## PROBLEM DETAILS
Check every line of the material for the word "paths". Copy those that have it.

## INPUT DATA
--
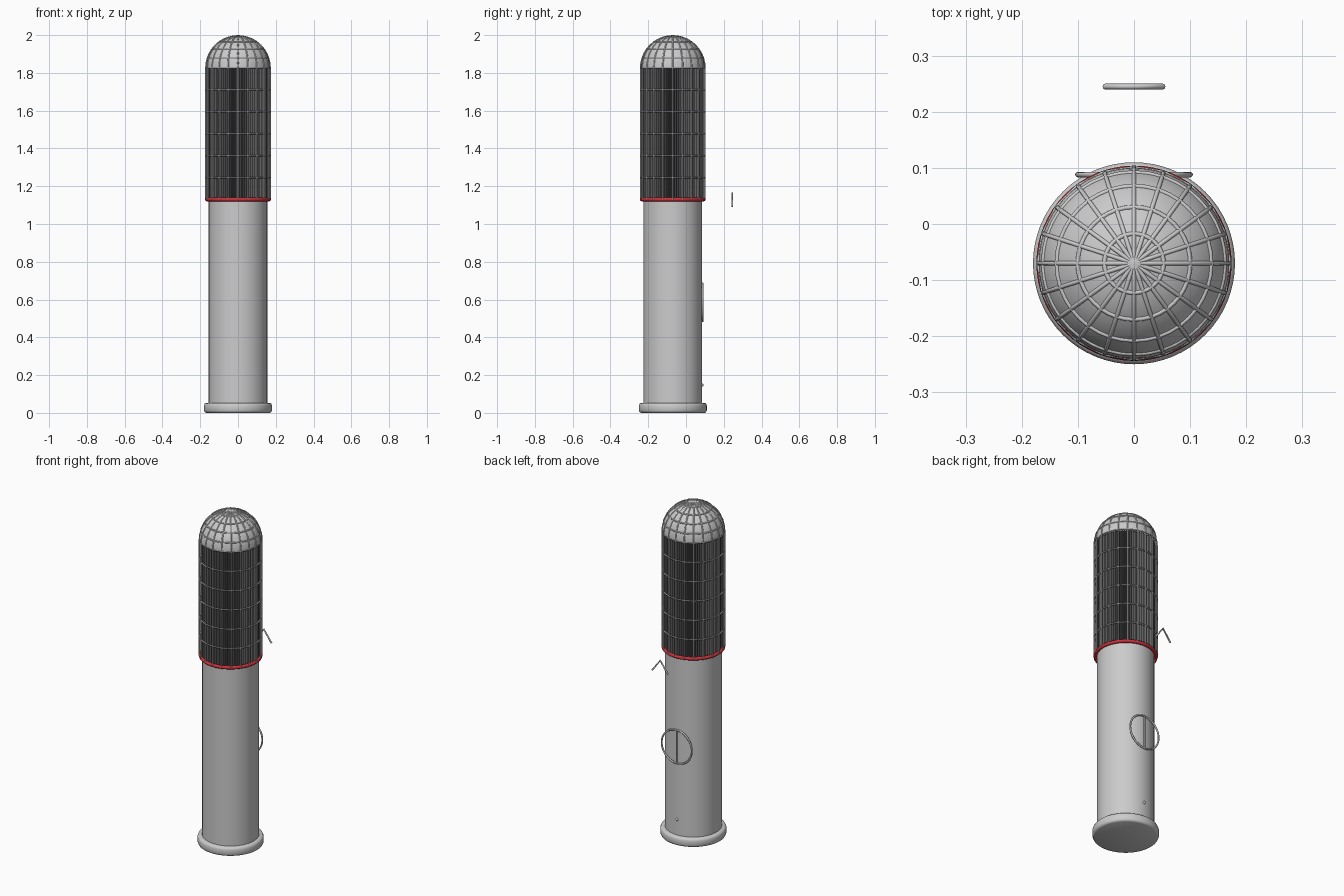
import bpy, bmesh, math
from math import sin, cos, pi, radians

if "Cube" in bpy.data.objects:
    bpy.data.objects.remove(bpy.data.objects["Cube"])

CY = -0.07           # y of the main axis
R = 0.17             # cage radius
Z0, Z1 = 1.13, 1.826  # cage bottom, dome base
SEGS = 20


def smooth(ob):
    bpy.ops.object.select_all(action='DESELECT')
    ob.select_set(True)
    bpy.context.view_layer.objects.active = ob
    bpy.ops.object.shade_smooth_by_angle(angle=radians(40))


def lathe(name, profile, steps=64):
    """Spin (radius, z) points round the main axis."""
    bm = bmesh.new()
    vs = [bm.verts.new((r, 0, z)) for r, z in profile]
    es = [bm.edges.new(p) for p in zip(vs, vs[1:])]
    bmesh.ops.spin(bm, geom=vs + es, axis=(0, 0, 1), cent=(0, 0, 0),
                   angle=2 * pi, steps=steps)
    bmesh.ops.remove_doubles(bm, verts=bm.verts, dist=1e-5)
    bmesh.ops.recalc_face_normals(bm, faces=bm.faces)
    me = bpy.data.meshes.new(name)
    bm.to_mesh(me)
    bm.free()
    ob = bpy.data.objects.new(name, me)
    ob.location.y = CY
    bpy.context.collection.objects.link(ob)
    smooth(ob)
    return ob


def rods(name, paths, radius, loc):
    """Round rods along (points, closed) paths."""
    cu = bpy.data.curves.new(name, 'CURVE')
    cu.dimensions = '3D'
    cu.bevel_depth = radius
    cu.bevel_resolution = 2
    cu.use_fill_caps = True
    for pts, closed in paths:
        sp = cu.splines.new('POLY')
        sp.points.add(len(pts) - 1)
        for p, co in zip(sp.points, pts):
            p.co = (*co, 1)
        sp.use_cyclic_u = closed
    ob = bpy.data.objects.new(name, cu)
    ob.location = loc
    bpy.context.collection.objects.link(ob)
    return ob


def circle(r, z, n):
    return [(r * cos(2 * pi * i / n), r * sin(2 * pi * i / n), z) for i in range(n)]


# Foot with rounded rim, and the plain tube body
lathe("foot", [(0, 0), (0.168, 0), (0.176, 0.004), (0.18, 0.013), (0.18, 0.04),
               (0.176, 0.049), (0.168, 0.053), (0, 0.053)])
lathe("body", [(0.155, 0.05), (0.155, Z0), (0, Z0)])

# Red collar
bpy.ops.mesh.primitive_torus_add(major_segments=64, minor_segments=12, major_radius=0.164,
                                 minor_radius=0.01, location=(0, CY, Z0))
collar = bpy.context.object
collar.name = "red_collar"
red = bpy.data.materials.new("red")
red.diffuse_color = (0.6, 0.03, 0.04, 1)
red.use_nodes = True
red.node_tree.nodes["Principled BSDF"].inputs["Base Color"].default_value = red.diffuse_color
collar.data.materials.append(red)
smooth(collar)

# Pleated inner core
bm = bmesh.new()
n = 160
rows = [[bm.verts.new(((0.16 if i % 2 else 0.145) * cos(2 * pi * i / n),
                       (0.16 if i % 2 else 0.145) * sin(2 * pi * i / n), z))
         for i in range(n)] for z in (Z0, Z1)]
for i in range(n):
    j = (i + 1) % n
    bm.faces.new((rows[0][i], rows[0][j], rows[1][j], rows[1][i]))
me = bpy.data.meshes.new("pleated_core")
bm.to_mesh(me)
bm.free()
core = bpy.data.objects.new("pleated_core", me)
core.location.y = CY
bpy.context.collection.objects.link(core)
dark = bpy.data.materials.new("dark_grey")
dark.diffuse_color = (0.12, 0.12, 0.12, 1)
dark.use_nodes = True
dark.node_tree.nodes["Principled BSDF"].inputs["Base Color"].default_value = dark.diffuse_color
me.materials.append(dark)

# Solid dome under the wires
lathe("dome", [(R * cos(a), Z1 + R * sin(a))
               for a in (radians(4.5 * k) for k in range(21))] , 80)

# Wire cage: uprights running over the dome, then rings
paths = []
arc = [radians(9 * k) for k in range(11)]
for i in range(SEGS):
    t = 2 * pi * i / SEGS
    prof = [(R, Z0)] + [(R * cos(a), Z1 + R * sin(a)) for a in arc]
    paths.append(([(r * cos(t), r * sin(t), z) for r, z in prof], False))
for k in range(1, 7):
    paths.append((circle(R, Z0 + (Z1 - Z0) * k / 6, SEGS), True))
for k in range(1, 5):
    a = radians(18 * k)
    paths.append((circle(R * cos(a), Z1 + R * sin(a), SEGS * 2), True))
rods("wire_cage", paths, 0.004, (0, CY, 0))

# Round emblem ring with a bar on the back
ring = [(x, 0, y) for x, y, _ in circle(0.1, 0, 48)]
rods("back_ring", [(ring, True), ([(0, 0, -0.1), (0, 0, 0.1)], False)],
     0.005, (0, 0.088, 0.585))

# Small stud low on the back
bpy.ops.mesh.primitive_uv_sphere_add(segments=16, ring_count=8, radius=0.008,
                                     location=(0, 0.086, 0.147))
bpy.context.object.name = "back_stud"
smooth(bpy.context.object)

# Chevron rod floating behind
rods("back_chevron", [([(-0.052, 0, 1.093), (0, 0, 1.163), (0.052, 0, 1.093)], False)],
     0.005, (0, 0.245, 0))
--
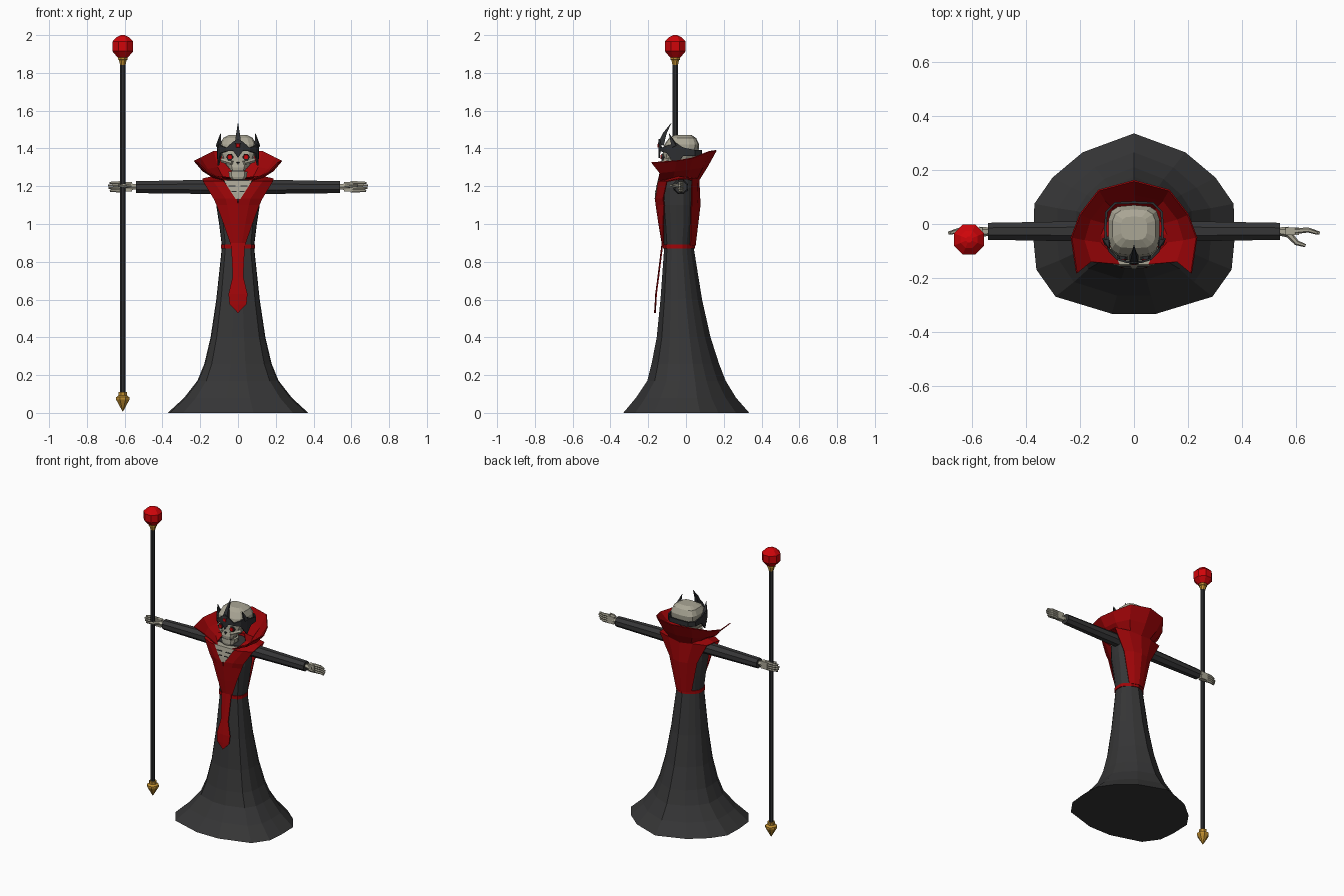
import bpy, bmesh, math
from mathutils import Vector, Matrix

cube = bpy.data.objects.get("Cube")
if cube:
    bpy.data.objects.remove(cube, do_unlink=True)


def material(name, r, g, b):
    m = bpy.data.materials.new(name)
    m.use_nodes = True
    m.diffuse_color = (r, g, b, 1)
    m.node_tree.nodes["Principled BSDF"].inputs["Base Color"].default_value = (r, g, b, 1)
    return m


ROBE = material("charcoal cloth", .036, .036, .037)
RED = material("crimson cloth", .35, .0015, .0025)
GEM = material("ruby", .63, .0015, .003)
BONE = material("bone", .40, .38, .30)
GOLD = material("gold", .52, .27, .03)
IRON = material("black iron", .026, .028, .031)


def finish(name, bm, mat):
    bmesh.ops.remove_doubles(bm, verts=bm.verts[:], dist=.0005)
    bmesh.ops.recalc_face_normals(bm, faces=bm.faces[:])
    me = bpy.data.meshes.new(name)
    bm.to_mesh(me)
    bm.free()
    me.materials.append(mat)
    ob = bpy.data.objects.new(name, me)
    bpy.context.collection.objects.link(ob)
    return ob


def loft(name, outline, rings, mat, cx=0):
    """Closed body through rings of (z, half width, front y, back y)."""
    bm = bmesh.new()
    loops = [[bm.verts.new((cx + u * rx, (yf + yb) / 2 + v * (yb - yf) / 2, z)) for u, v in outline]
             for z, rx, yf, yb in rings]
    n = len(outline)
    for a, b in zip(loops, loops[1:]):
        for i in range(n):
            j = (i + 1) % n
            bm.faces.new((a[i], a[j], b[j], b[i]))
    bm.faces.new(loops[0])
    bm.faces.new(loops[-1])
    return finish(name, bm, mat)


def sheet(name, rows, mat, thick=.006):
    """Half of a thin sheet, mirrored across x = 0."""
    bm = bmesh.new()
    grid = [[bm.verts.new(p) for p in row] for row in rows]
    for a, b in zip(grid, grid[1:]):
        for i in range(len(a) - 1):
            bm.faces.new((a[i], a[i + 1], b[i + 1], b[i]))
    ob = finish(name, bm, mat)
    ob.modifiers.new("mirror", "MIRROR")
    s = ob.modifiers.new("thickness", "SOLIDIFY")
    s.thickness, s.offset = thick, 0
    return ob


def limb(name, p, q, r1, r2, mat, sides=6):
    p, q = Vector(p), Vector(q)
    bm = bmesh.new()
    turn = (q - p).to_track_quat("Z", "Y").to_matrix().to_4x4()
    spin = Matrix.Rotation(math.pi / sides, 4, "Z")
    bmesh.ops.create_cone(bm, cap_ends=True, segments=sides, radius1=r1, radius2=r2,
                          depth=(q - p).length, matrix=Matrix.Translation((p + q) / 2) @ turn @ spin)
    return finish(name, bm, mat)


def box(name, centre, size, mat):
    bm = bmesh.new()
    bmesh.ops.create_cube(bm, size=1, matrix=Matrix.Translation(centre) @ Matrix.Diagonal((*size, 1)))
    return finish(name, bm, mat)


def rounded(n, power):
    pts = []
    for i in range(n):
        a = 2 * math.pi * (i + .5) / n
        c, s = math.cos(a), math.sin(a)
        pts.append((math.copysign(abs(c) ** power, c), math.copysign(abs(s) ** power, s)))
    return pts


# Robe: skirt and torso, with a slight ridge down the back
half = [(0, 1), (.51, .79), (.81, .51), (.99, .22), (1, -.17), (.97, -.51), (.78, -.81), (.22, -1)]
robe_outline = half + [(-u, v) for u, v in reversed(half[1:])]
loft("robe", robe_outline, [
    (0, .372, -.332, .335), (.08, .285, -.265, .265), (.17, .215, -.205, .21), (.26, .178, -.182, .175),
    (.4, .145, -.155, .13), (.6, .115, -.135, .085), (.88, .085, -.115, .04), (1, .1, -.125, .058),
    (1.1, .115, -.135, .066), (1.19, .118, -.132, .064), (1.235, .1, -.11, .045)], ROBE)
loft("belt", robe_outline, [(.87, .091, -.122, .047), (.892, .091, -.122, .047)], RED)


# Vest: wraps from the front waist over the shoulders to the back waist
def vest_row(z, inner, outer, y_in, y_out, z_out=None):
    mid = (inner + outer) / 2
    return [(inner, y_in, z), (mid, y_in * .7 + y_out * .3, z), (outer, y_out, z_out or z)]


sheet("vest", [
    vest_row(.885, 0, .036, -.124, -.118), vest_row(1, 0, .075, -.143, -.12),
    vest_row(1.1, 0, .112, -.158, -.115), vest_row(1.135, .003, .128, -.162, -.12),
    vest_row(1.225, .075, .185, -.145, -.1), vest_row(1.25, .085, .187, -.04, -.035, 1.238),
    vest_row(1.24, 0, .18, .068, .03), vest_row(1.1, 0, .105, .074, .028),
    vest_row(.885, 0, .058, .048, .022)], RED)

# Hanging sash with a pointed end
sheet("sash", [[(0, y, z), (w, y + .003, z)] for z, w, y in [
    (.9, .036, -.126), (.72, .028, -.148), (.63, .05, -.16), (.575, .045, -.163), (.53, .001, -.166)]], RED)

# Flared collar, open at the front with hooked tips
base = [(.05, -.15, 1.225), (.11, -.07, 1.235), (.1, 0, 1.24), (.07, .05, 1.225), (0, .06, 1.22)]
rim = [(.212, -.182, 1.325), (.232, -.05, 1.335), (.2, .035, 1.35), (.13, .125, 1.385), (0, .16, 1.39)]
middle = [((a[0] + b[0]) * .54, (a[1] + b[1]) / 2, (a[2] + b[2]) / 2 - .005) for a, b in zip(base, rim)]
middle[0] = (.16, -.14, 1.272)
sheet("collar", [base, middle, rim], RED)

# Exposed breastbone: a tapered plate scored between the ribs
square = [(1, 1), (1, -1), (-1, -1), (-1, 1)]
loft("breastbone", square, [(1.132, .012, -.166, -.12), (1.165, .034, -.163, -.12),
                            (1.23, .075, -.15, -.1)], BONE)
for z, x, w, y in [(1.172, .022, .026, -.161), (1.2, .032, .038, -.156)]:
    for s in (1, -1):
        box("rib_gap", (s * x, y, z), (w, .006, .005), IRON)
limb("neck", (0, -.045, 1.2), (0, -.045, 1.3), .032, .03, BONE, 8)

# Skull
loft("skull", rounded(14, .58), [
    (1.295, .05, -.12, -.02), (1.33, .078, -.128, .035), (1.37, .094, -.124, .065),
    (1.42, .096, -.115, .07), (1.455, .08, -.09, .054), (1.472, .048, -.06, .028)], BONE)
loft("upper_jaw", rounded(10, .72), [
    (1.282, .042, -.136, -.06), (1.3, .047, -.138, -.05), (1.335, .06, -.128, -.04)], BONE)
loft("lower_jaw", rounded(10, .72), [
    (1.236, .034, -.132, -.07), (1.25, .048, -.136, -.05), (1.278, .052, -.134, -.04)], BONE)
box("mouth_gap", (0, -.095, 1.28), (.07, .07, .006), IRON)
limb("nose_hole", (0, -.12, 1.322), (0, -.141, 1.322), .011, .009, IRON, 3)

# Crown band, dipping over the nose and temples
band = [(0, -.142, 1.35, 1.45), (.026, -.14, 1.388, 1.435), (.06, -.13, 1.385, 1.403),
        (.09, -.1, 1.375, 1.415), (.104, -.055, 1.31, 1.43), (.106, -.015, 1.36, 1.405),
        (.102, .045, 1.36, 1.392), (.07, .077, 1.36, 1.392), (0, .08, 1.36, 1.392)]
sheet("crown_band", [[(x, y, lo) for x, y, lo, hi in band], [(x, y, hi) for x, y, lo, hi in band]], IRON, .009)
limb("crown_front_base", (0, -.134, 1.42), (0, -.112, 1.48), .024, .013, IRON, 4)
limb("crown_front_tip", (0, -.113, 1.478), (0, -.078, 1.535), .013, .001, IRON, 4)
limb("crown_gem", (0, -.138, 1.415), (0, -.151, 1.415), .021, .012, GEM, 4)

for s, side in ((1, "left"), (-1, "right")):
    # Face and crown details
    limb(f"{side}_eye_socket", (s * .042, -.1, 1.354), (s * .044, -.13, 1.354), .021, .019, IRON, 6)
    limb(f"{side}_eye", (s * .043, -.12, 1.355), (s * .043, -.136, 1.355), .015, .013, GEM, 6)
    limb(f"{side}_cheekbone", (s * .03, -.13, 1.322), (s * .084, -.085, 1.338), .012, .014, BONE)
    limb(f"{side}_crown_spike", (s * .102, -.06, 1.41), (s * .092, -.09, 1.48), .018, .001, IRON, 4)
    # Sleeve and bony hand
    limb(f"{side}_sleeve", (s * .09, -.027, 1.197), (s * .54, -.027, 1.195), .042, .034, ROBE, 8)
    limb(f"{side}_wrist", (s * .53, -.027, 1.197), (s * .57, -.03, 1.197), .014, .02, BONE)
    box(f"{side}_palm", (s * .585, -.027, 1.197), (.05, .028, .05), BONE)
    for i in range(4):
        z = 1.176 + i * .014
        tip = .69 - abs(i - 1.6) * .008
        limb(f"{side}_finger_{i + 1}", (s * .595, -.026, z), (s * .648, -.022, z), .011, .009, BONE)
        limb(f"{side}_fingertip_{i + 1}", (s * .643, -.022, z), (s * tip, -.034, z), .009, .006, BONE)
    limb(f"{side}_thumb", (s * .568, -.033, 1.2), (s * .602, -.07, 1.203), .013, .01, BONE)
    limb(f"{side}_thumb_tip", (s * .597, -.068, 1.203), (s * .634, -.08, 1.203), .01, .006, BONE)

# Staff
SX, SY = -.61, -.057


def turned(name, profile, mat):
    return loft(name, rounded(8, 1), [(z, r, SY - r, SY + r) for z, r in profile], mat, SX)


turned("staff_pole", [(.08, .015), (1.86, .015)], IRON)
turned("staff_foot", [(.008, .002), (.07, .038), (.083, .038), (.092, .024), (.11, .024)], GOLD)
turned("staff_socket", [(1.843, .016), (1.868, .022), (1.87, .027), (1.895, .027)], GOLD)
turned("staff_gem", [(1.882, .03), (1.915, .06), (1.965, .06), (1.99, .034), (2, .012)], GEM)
--
## ANSWER TO THIS PROBLEM
def rods(name, paths, radius, loc):
    """Round rods along (points, closed) paths."""
    for pts, closed in paths:
paths = []
    paths.append(([(r * cos(t), r * sin(t), z) for r, z in prof], False))
    paths.append((circle(R, Z0 + (Z1 - Z0) * k / 6, SEGS), True))
    paths.append((circle(R * cos(a), Z1 + R * sin(a), SEGS * 2), True))
rods("wire_cage", paths, 0.004, (0, CY, 0))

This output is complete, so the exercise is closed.